1) Anatomy, the art of dissecting, 4) To rail, the French railler, to means here, by an improper use of reproach or censure in opprobrious the word, the body stripped of its terms, followed by at or against, integuments and muscles: a skeleton. formerly by on. It is also used ironically, for a 5) To understand the force of meager person.
this allusion, it should be remem
bered that the ancient soldiers, using 2) Sack, i. e. plunder, pillage, that matches, instead of locks as at preis, take away by violence.
sent, were obliged to carry a light3) A monster, and of course an ed match hanging at their belts, very ill- beseeming. beast, under this near to the wooden flask in which appearance both of a woman, that they kept their powder. Steevens. weeps, and a man, who rages and 6) And thou torn to pieces with shows wild acts.
thine own weapons.
What, rouse thee, man! thy Juliet is alive,
NURSE. I could have staid all night,
Rom. Do so, and bid my sweet prepare to chide.
NURSE. Here, sir, a ring she bid me give you, sir:
Rom. How well my comfort is reviv'd by this!
your state; 4 Either be gone before the watch be set, Or by the break of day disguis'd from hence: Sojourn in Mantua; I'll find out your man, And he shall signify from time to time
1) Array, dress of a splendid kind, 3) To make public. adornment, splendour.

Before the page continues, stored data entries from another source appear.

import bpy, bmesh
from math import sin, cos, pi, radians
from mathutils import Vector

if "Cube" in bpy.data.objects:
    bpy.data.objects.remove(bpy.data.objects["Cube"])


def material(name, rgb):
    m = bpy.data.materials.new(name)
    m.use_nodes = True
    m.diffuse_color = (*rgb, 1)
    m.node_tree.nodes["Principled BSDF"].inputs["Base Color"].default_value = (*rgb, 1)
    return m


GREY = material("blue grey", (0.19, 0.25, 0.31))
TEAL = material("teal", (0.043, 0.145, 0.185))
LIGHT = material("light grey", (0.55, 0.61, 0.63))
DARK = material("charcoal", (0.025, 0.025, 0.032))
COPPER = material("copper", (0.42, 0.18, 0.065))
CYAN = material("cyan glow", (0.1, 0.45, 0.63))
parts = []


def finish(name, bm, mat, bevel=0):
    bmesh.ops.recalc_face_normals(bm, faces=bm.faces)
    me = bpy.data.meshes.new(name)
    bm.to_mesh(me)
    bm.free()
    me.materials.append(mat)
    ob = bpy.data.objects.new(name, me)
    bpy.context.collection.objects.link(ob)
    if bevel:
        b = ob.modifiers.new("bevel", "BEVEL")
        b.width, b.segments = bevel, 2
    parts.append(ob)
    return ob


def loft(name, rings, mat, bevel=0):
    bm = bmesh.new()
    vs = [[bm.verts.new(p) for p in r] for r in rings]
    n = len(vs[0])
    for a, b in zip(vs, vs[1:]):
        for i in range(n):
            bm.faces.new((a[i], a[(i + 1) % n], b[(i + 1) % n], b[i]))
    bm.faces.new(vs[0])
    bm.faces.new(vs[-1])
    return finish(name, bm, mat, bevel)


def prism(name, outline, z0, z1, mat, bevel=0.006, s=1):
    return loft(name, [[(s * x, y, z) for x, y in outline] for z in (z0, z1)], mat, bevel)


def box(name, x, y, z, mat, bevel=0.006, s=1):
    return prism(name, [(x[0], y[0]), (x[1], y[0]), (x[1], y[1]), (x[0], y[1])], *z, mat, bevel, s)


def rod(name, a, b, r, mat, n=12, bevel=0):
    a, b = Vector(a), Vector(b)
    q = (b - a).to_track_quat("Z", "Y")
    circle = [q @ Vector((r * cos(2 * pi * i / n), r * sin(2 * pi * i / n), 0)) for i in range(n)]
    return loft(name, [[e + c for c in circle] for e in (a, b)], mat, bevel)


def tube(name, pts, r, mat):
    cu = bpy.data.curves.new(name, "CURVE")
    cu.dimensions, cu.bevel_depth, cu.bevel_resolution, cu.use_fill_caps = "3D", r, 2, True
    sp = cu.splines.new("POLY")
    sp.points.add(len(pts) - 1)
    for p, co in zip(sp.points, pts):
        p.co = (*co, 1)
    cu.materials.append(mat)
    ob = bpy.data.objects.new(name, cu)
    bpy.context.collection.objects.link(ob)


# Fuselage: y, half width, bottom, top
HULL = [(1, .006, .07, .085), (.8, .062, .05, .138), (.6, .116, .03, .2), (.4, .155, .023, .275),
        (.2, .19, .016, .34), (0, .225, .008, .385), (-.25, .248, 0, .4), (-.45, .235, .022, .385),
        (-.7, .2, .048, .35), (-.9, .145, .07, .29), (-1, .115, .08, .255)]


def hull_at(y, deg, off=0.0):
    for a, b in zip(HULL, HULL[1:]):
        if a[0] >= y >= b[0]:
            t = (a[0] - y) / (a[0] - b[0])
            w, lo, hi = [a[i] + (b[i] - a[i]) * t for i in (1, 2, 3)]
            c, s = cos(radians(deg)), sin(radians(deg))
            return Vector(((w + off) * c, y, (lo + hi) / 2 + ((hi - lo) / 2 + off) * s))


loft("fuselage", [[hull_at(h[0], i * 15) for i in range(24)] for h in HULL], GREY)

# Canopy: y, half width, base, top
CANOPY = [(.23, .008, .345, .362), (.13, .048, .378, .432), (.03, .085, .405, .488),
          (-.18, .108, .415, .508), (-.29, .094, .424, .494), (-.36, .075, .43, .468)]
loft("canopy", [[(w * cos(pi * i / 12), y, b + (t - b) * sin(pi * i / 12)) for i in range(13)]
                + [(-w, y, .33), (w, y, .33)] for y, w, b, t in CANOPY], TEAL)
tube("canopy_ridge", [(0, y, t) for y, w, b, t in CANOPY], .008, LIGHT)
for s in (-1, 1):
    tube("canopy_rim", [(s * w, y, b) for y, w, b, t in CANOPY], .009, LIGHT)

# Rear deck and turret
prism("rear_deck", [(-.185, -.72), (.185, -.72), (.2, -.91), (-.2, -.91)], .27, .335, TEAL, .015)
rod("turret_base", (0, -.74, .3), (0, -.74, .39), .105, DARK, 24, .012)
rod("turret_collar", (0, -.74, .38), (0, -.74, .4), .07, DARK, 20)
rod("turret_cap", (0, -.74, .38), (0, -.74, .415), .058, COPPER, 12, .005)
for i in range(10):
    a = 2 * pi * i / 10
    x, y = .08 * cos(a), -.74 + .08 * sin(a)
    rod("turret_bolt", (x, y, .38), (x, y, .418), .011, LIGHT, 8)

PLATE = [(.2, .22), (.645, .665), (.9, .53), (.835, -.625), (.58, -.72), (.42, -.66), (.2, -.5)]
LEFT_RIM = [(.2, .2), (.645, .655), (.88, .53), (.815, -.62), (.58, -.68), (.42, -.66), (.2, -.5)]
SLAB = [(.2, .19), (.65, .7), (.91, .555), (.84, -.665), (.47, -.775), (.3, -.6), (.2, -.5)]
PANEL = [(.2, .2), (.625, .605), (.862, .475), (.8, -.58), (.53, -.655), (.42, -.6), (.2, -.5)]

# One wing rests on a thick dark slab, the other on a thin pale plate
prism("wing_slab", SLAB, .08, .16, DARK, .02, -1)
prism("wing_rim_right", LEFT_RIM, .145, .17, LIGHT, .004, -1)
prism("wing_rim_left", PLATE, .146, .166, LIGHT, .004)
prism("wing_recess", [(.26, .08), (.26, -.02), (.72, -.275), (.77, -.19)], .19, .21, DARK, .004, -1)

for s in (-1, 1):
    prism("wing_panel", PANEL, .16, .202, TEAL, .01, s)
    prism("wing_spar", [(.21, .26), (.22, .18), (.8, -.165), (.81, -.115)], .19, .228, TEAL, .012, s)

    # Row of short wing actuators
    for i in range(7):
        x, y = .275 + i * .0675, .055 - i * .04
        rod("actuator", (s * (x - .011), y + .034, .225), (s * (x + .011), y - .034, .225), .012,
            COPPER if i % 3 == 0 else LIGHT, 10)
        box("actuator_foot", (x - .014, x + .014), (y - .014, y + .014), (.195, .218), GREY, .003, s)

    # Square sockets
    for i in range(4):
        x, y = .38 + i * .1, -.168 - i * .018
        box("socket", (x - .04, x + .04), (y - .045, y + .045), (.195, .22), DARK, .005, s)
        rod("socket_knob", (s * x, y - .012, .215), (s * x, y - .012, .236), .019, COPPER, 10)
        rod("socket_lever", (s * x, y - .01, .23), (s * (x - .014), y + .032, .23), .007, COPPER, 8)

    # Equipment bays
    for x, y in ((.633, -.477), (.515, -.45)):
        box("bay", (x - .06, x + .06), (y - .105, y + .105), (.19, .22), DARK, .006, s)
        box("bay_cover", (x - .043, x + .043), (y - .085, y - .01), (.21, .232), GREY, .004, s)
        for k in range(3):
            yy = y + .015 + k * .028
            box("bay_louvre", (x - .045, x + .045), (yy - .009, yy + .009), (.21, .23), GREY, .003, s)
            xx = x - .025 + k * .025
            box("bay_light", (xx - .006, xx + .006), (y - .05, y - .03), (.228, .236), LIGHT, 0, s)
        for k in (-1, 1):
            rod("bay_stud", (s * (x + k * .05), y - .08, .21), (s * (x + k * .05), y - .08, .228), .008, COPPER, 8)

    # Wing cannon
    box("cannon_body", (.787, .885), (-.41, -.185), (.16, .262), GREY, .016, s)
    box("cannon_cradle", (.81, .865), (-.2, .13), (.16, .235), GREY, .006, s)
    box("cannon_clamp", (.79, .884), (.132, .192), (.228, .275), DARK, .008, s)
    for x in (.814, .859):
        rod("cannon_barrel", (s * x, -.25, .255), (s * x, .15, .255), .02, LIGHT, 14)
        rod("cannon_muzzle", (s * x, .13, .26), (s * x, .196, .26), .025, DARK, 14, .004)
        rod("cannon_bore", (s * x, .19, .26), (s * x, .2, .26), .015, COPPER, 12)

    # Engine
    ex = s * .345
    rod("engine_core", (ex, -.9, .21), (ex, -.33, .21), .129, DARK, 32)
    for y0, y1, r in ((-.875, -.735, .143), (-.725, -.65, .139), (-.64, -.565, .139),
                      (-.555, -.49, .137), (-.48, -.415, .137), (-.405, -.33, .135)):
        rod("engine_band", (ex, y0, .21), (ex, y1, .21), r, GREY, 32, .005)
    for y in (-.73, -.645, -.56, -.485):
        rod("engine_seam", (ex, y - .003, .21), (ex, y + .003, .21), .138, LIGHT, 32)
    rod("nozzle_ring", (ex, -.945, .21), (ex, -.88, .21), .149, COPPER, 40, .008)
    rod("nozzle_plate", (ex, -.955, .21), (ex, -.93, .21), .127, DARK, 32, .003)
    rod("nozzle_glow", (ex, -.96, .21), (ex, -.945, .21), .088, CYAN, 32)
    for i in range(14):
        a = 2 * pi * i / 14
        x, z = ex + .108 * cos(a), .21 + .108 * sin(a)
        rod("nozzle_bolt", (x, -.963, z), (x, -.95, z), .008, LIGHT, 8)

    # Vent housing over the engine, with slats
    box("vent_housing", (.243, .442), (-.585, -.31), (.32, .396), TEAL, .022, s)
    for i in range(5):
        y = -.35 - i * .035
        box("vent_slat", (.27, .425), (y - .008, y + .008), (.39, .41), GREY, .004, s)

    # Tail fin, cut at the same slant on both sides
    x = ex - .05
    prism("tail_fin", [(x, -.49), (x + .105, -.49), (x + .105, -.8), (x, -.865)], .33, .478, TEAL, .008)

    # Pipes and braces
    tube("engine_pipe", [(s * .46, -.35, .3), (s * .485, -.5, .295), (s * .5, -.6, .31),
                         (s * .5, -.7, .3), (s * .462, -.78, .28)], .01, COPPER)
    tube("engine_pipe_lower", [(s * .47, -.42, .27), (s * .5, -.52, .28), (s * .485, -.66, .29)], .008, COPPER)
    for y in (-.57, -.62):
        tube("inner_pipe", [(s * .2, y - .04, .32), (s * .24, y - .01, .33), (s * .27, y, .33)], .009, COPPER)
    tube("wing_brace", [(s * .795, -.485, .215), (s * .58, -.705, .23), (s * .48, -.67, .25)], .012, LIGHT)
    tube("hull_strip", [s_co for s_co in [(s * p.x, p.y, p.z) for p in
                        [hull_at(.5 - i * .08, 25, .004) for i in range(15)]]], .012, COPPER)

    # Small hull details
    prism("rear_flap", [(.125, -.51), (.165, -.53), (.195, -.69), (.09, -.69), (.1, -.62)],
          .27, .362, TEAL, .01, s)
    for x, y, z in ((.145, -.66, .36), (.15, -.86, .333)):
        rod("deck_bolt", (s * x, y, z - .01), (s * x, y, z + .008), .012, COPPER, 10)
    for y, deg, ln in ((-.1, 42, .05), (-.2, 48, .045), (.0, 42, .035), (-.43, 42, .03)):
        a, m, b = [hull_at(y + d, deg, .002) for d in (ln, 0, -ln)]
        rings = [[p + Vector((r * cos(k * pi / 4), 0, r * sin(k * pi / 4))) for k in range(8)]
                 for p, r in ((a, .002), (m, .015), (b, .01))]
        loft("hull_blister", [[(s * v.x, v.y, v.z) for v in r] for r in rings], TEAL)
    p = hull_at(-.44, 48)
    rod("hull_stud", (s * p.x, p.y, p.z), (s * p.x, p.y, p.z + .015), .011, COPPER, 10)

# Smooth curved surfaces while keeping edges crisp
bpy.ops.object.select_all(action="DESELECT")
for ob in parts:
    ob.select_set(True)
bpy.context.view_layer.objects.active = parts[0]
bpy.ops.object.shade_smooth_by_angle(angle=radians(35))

4) Your fate wholly depends on 2) To pout, to thrust out the lips, this. as in sullenness, contempt, or displeasure.